(Exercise): Print exactly the lines below between the line holding "a = math.pi / 2 * k / 6" and the line holding "CHAMFER = 0.05", inclusive, and nothing more.

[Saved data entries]
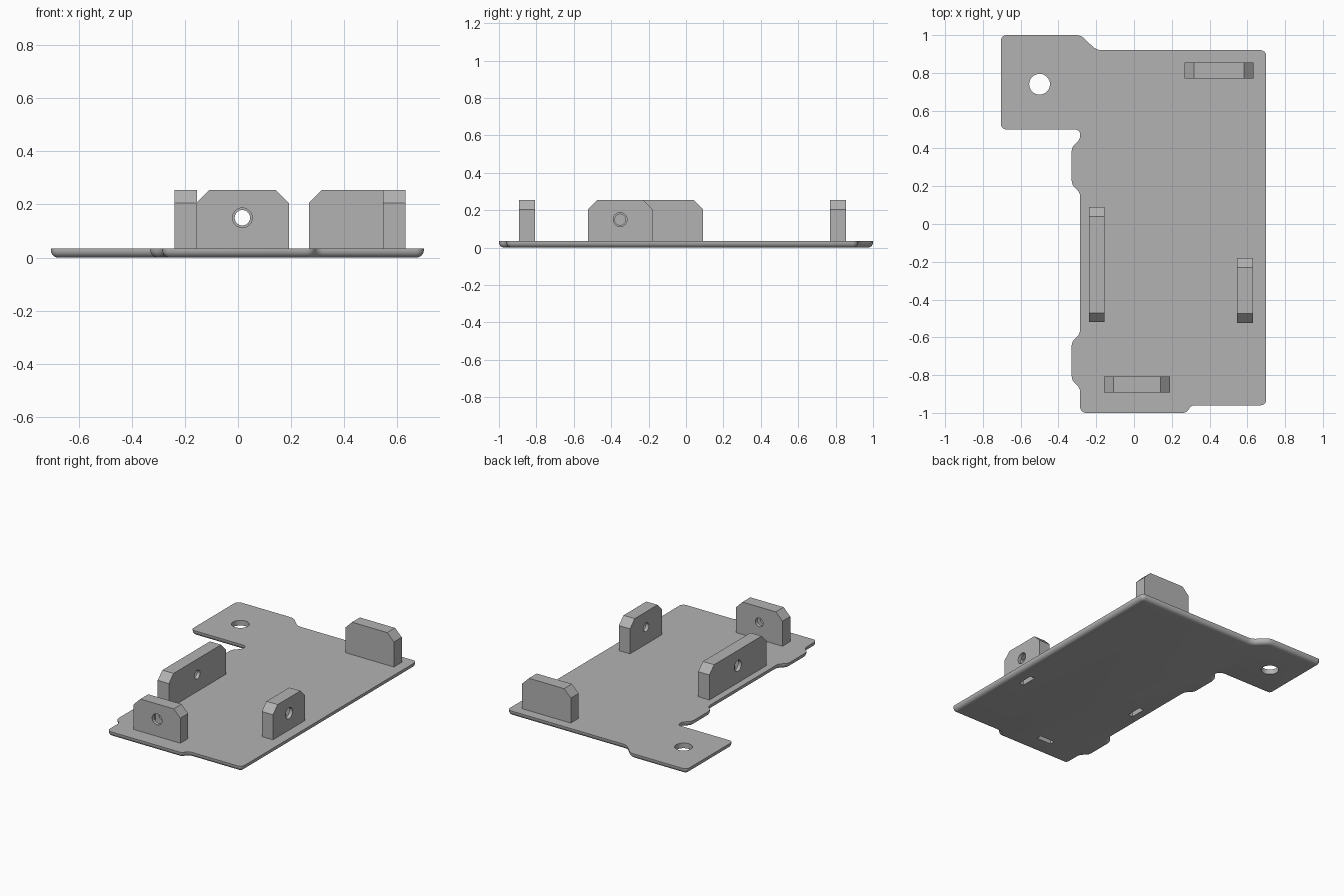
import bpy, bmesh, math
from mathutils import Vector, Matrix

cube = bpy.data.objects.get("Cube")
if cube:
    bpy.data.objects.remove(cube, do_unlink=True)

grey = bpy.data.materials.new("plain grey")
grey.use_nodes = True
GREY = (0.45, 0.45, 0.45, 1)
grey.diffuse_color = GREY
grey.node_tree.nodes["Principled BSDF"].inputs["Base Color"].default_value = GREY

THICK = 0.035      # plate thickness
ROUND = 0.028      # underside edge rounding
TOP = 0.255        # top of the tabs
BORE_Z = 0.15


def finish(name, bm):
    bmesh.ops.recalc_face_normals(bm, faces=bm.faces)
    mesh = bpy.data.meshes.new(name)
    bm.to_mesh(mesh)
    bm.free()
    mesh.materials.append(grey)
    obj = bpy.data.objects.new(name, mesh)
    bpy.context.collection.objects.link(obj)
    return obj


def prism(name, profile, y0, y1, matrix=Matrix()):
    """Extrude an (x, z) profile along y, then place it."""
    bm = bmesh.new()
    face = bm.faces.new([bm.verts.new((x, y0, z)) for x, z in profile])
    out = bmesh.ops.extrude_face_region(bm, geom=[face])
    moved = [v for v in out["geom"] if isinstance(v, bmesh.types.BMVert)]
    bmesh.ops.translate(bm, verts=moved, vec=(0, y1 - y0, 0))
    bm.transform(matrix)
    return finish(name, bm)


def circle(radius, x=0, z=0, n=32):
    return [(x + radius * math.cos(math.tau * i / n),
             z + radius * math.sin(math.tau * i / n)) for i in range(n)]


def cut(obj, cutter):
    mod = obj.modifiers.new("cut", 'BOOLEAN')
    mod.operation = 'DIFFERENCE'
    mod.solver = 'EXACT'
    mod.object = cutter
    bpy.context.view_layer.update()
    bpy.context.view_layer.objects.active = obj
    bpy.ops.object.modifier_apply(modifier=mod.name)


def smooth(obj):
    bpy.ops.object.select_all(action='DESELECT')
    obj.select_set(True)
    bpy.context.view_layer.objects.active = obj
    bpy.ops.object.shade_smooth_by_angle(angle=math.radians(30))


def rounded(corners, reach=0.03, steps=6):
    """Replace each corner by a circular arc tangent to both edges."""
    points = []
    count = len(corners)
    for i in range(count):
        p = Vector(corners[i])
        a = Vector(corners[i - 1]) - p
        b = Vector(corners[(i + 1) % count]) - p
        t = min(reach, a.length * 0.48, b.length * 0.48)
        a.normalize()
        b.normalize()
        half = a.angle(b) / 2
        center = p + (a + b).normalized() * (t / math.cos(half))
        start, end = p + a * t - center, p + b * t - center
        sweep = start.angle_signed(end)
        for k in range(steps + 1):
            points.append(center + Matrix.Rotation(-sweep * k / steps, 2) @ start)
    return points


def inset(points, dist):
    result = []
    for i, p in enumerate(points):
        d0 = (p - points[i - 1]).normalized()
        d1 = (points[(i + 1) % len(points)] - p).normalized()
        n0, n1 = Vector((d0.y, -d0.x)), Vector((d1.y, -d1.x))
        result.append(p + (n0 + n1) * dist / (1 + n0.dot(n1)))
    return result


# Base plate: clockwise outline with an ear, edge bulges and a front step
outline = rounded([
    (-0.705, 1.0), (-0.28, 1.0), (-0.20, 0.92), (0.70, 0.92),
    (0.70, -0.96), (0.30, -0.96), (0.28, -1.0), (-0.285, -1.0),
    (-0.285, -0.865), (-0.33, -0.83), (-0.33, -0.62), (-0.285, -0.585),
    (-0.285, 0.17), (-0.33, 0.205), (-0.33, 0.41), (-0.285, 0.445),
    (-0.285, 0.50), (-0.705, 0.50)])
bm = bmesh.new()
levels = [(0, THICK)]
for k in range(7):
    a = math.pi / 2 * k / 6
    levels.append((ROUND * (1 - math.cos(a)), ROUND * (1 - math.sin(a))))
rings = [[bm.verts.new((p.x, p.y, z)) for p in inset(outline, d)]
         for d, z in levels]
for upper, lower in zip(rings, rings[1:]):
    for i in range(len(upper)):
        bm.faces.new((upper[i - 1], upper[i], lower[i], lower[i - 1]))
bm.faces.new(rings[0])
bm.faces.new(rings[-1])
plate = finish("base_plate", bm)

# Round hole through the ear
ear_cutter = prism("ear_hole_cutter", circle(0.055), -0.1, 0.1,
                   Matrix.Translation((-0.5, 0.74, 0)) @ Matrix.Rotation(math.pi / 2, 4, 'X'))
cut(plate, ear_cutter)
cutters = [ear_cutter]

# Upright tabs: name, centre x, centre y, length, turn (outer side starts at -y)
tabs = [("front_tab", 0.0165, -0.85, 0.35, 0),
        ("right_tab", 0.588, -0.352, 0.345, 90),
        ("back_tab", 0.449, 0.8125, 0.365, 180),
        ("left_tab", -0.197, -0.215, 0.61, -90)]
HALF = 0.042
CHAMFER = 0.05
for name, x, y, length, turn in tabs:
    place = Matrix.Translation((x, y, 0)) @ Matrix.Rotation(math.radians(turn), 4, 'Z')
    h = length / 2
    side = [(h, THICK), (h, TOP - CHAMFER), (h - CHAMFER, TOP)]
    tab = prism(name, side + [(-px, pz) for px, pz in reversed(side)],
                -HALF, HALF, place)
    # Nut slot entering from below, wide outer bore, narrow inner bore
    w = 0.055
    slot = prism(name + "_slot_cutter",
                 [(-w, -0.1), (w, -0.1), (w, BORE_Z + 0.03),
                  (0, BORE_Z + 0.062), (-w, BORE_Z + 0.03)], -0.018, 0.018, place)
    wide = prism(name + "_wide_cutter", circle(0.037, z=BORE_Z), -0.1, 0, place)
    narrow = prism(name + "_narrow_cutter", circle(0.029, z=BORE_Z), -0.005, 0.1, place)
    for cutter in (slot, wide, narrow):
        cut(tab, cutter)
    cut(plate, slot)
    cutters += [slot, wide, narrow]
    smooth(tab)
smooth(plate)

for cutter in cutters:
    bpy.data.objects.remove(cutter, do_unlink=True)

(Response to the task):
    a = math.pi / 2 * k / 6
    levels.append((ROUND * (1 - math.cos(a)), ROUND * (1 - math.sin(a))))
rings = [[bm.verts.new((p.x, p.y, z)) for p in inset(outline, d)]
         for d, z in levels]
for upper, lower in zip(rings, rings[1:]):
    for i in range(len(upper)):
        bm.faces.new((upper[i - 1], upper[i], lower[i], lower[i - 1]))
bm.faces.new(rings[0])
bm.faces.new(rings[-1])
plate = finish("base_plate", bm)

# Round hole through the ear
ear_cutter = prism("ear_hole_cutter", circle(0.055), -0.1, 0.1,
                   Matrix.Translation((-0.5, 0.74, 0)) @ Matrix.Rotation(math.pi / 2, 4, 'X'))
cut(plate, ear_cutter)
cutters = [ear_cutter]

# Upright tabs: name, centre x, centre y, length, turn (outer side starts at -y)
tabs = [("front_tab", 0.0165, -0.85, 0.35, 0),
        ("right_tab", 0.588, -0.352, 0.345, 90),
        ("back_tab", 0.449, 0.8125, 0.365, 180),
        ("left_tab", -0.197, -0.215, 0.61, -90)]
HALF = 0.042
CHAMFER = 0.05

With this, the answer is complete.